Phytotoxicity testing can be conducted on two classes of flowering plants. These are monocots (plants with one seed leaf) and dicots (plants with two seed leafs). Representatives from both of these classes are typically used in toxicity testing - summer barley to represent monocots and cress to represent dicots. Tests involve measuring the yield of both of these plants obtained from the test compost and from control compost.
Animal testing is generally carried out using earthworms (as representative soil dwelling organisms) and Daphnia (as representative aquatic organisms). Earthworms are very sensitive to toxicants. Since earthworms feeds on soil, they are suitable for testing the toxicity of compost.

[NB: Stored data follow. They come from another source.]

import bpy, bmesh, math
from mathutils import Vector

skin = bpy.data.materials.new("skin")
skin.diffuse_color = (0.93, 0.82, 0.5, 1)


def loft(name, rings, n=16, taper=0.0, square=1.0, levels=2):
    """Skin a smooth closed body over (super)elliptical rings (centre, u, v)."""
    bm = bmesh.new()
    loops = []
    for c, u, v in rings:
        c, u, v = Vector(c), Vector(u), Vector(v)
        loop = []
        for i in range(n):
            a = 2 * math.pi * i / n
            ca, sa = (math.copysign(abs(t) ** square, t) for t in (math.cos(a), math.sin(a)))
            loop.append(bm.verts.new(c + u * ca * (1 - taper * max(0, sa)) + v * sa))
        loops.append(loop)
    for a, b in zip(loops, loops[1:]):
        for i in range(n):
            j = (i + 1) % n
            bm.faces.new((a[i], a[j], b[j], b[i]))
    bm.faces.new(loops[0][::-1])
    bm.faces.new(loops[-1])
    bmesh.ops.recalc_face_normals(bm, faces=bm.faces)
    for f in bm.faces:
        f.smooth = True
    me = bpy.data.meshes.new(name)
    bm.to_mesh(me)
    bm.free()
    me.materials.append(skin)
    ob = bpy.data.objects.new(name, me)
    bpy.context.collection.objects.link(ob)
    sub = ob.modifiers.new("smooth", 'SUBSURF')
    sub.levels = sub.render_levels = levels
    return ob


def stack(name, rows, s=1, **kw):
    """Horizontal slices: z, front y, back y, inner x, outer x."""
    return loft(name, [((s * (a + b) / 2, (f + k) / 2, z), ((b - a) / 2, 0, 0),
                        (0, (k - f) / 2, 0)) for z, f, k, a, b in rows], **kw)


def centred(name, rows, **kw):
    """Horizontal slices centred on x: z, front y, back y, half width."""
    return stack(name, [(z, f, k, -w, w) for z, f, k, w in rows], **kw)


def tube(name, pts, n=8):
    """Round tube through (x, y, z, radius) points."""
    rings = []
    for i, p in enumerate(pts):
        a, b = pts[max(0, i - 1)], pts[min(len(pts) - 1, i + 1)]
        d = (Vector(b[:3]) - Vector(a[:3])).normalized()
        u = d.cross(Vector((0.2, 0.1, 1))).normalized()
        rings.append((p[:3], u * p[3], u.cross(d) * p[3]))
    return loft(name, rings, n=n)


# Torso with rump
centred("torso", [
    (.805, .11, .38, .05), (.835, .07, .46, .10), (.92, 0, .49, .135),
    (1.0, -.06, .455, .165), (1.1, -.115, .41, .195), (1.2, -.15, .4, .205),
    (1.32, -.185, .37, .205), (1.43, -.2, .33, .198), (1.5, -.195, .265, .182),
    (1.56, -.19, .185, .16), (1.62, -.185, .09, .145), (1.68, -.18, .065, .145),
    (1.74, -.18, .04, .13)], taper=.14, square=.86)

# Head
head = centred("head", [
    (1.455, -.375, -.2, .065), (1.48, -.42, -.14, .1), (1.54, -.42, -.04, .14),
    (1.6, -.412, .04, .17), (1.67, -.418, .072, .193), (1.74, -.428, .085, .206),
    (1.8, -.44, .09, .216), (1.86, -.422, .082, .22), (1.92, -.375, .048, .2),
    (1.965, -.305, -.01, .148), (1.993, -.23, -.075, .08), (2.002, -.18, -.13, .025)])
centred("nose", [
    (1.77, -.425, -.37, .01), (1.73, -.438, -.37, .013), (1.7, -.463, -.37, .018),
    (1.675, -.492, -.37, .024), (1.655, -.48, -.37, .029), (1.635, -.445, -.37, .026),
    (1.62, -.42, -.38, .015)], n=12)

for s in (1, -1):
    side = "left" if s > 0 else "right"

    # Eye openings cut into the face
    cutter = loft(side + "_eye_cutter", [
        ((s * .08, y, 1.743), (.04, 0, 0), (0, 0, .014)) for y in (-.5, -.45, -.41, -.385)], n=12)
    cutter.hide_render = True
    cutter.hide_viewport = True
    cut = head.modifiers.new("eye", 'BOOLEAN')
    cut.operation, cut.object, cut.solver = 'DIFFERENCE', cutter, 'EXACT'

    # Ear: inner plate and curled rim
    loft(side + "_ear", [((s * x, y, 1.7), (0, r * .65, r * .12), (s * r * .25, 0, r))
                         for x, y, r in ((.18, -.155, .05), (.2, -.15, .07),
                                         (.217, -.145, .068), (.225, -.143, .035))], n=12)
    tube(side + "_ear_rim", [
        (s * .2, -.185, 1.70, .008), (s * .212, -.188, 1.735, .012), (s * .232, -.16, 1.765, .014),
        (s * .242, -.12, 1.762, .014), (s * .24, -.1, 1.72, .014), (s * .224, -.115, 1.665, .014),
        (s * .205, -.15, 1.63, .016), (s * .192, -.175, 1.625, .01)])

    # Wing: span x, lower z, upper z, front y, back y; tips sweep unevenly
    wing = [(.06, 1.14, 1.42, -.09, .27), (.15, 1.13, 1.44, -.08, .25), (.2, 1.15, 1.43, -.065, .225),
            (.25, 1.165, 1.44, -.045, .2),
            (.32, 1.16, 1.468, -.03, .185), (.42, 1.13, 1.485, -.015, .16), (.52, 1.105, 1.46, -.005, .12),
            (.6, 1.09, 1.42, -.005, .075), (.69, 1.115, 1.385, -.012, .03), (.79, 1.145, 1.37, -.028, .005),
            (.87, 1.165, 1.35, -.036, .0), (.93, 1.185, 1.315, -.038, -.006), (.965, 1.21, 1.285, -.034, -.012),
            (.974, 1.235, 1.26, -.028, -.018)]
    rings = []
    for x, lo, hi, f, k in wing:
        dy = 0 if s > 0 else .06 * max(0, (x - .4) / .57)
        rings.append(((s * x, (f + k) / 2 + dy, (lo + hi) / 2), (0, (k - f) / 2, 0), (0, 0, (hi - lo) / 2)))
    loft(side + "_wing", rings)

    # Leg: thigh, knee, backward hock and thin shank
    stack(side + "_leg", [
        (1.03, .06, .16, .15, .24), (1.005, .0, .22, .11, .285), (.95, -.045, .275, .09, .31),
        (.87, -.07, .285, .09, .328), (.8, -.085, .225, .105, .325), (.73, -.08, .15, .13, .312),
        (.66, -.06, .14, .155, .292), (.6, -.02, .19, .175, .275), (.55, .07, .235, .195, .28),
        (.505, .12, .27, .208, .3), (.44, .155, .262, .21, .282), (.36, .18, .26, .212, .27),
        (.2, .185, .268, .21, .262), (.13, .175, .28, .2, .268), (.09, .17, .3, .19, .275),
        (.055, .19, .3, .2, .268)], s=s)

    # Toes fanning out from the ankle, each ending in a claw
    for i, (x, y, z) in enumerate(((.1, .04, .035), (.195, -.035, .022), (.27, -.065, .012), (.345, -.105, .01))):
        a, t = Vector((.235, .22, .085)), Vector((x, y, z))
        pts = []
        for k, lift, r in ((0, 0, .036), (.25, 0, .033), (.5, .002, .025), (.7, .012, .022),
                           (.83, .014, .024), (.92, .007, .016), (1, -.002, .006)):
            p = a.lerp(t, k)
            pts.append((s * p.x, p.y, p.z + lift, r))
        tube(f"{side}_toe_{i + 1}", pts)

In the acute toxicity test, earthworms are exposed to high concentrations of the test material for short periods of time. The toxicity test is a European test (OECD guideline #207) in which earthworms are exposed to soil and compost in varying amounts. Following 14 days of exposure, the number of surviving earthworms is counted and weighed and the percent survival rate is calculated. The earthworms are exposed to several mixture ratios of compost and soil mixtures.
Compost worms (Eisenia fetida) are used for testing the toxicity of biodegradable plastic residues. These worms are very sensitive to metals such as tin, zinc, heavy metals and high acidity. For this test worms are cleaned and accurately weighed at intervals over 28 days. The compost worm toxicity test is considered to be an accurate method.
The Daphnia toxicity test can establish whether degradation products present in liquids pose any problem to surface water bodies. In the test, Daphnia are placed in test solutions for 24 hours. After exposure the number of surviving organisms is counted and the percent mortality is calculated.
The main point of differentiation between the various international standards is the percentage of biodegradation required for compliance. This is an important issue that is under discussion at ISO level. The compliance requirements for the key standards are shown in Table 6.1.
|OECD||60% (for chemicals)||28 days|
A 60% biodegradation of a chemical (that is, small molecules) will generally represent a strong modification of its original chemical structure. On the other hand, if a copolymer is formed by two monomers statistically distributed, say 60% A and 40% B, where A is biodegradable and B is recalcitrant, a 60% biodegradation may mean a 100% biodegradation of one component but a 0% biodegradation of the other.
There is a need for the adoption of Australian Standards for biodegradation which match the potential application areas and disposal environments in Australia. These Standards may be developed with reference to the excisting international standards.
A number of products presently being imported into Australia are purported to be biodegradable plastics, but are simply hydrocarbon polymers such as polyethylene. It is currently difficult to verify whether polymers comply with relevant overseas standards other than by conducting expensive testing. For example, the knives and forks from the Sydney Olympics have been tested in laboratory compost vessels and were found not to breakdown after 6 months. The development of Australian Standards that address local requirements and circumstances may alleviate these problems.